* Material for the task *
== == ==

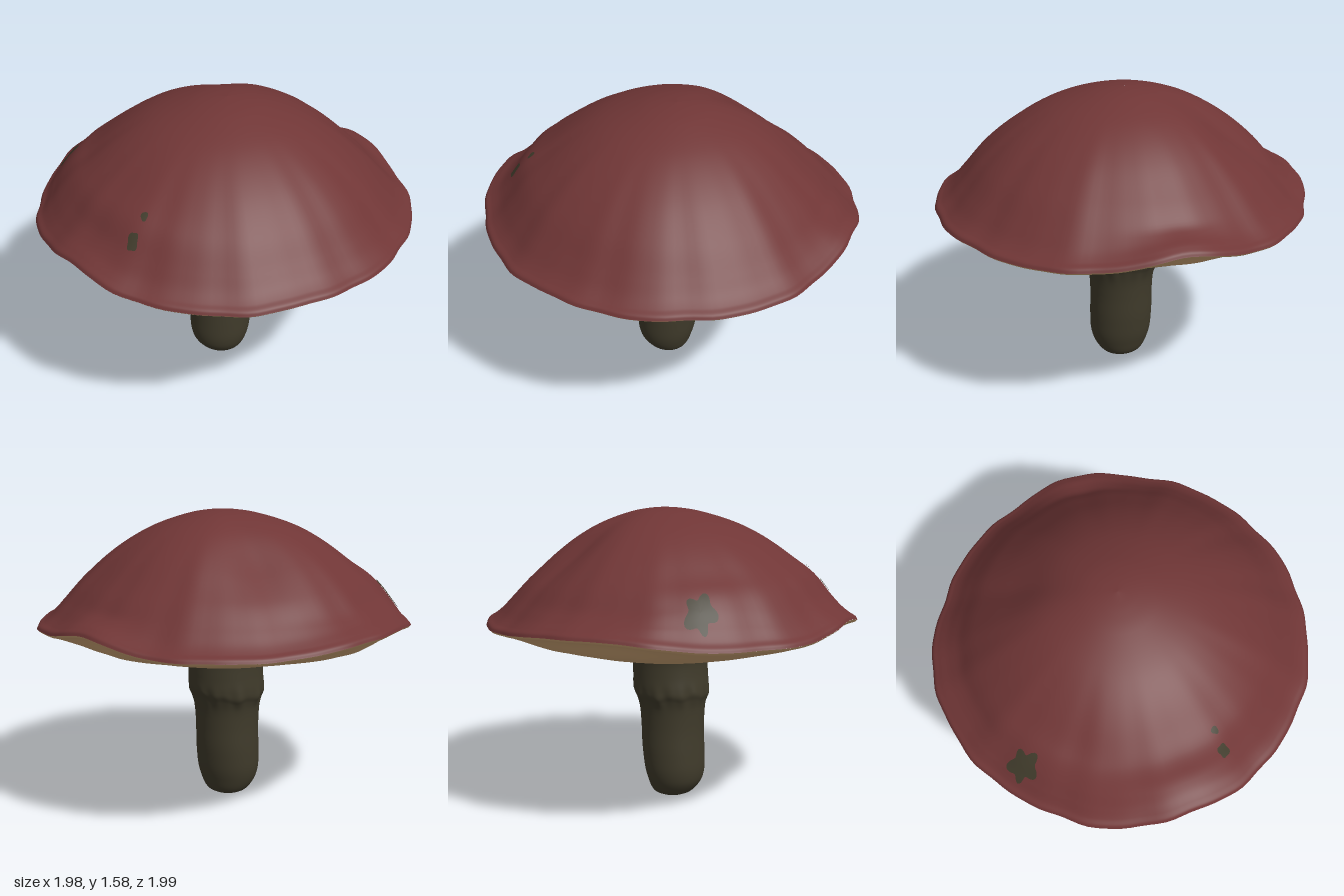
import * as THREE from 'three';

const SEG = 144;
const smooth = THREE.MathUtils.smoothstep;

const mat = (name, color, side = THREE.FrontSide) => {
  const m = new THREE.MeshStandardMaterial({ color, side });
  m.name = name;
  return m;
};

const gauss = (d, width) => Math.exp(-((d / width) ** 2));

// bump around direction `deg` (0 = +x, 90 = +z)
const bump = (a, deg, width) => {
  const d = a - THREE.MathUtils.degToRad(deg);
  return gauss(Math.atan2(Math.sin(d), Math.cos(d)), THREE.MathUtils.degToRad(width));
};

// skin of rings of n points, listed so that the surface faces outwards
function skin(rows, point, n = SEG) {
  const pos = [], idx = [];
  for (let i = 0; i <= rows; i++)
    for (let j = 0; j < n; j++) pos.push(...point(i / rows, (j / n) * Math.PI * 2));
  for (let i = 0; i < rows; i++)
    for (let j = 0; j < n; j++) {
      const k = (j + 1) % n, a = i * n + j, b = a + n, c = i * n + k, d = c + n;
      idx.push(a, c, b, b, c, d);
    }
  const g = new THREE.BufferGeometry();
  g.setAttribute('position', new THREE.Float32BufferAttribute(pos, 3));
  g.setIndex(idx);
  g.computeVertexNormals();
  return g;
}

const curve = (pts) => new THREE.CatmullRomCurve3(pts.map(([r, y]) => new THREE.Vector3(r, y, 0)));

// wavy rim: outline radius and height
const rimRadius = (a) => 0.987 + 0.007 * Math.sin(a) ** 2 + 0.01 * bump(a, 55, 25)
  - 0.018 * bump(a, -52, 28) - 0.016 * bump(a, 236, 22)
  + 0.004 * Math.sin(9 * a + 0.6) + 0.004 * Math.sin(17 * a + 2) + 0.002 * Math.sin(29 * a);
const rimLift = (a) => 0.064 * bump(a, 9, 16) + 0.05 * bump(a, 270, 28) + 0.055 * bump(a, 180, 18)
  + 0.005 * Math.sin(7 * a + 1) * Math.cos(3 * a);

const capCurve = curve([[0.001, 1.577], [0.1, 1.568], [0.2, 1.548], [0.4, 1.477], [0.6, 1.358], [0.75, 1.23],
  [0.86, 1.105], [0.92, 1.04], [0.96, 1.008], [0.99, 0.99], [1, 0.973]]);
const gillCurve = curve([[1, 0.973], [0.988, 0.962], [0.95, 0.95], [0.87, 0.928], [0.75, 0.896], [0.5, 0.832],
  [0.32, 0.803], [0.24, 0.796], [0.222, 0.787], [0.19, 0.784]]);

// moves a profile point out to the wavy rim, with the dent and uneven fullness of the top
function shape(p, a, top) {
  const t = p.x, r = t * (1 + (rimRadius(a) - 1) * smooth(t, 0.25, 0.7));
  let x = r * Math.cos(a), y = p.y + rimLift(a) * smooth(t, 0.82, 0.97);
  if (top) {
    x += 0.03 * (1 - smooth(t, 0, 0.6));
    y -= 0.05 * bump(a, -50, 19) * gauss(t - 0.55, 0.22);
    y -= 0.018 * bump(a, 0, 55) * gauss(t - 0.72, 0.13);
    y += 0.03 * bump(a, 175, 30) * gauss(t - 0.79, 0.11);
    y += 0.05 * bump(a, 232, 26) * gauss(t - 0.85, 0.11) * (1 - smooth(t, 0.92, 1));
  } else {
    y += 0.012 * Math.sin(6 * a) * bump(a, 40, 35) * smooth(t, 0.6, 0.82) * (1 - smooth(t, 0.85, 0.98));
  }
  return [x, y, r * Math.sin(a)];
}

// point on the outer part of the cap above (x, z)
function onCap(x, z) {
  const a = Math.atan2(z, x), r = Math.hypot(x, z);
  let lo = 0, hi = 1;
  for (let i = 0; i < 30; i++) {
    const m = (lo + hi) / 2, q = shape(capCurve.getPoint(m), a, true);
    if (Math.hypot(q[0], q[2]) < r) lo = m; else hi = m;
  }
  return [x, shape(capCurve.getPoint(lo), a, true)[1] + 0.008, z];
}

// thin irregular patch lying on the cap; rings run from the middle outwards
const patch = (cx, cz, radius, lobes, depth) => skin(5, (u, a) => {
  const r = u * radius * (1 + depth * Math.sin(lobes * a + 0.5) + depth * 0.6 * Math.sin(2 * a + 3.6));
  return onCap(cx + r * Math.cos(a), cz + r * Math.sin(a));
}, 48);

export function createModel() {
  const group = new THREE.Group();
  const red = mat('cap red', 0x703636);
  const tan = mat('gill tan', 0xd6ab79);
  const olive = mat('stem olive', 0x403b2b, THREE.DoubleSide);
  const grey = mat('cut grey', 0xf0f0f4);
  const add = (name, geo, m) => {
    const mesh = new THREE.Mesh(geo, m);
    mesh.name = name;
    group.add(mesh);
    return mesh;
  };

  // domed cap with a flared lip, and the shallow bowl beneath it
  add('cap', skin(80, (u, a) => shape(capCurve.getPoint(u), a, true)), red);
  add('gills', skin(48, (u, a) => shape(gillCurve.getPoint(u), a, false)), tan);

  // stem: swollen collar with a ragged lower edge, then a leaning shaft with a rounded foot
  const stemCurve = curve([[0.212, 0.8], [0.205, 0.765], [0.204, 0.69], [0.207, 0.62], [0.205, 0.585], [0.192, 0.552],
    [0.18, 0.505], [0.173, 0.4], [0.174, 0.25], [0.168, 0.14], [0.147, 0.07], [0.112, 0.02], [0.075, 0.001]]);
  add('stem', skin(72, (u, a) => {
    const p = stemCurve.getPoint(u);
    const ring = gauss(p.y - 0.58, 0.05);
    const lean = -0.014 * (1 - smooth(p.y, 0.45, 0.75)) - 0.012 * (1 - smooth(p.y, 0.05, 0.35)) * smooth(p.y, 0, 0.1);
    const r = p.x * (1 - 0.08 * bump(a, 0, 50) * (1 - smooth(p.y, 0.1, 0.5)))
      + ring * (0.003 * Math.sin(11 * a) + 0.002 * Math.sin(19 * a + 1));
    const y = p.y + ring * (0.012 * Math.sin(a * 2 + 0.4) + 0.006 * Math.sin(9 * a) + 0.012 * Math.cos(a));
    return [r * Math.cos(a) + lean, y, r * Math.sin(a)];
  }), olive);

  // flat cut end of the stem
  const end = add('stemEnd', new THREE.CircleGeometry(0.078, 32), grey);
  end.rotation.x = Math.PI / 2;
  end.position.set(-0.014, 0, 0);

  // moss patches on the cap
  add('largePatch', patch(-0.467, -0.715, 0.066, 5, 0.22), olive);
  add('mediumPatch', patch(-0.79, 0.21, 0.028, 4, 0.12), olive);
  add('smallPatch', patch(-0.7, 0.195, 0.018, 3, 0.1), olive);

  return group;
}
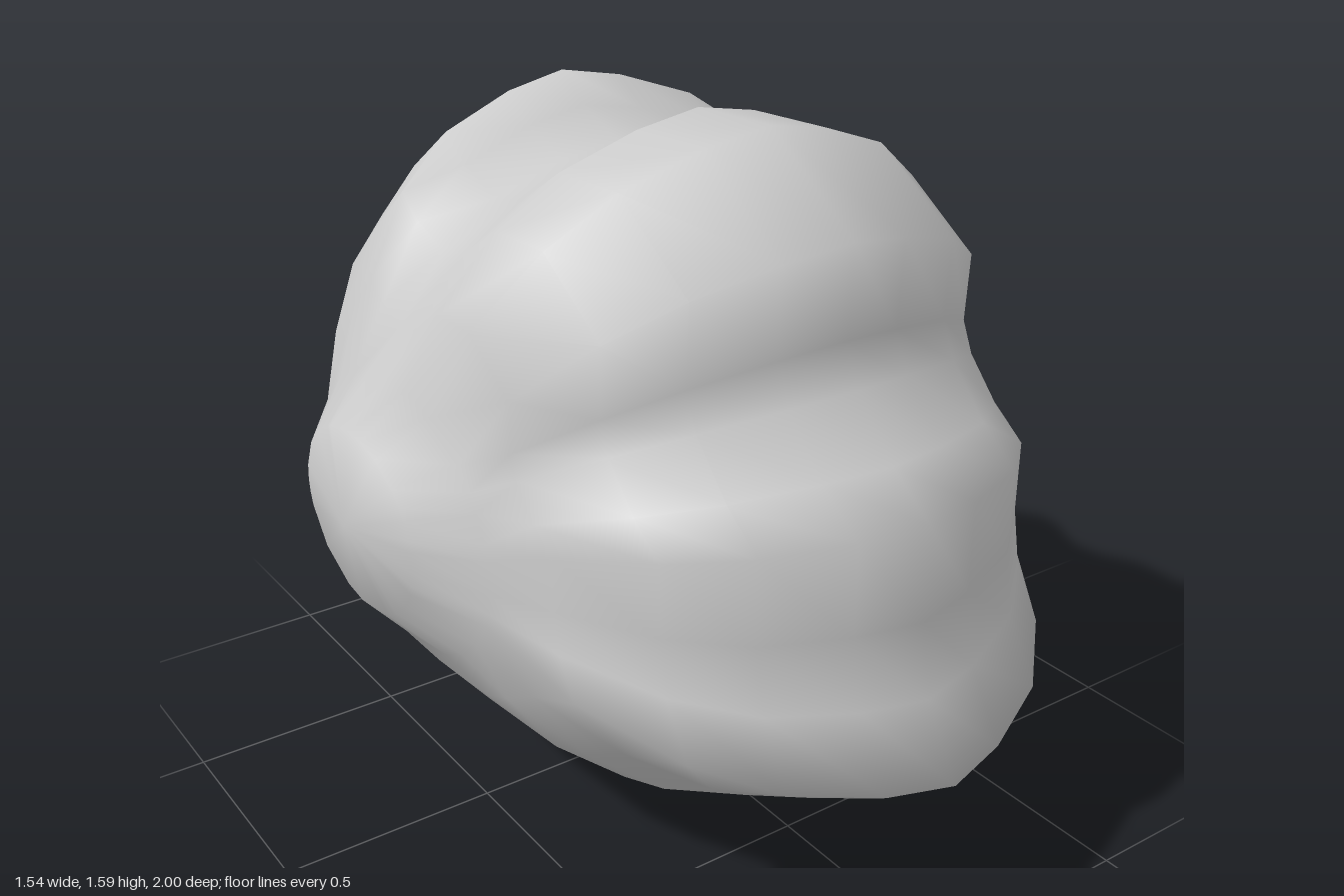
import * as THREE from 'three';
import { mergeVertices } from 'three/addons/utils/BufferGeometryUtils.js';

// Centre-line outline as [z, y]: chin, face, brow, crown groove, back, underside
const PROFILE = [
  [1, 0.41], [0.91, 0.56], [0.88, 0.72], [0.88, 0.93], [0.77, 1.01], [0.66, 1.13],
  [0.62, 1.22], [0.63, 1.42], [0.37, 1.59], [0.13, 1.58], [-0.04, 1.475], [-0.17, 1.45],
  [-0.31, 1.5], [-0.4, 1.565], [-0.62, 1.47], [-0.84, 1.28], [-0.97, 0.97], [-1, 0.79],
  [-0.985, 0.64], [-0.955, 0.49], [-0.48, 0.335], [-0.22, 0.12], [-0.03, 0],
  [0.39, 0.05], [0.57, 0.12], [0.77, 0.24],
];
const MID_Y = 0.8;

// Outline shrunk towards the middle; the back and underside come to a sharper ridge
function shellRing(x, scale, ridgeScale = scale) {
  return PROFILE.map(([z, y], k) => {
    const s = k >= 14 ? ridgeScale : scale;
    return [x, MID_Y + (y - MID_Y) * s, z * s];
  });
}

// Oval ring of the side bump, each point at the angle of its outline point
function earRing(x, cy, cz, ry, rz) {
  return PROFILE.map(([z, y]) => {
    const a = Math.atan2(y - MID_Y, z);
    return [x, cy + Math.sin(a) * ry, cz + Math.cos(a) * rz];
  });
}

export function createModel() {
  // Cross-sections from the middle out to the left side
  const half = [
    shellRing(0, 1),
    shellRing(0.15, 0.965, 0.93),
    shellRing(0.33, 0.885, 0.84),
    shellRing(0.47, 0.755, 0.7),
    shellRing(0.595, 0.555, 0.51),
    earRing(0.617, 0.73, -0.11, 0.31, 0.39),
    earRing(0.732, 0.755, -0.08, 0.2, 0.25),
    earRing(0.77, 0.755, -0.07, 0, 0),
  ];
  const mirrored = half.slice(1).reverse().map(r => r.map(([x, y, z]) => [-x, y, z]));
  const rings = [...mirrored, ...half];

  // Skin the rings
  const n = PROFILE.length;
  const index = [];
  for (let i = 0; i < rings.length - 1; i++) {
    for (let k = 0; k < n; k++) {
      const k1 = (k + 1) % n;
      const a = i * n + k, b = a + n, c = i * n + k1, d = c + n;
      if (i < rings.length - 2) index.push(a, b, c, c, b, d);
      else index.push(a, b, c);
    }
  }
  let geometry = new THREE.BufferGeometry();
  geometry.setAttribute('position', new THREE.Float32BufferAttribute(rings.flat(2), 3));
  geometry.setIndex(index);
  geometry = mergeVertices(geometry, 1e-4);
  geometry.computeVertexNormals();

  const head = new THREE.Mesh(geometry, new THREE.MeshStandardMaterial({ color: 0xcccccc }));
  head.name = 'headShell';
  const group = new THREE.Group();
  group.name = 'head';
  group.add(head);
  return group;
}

== == ==

* Work task *
The count alone is needed: how many lines of these entries contain the word "onCap"?

* Problem solution *
2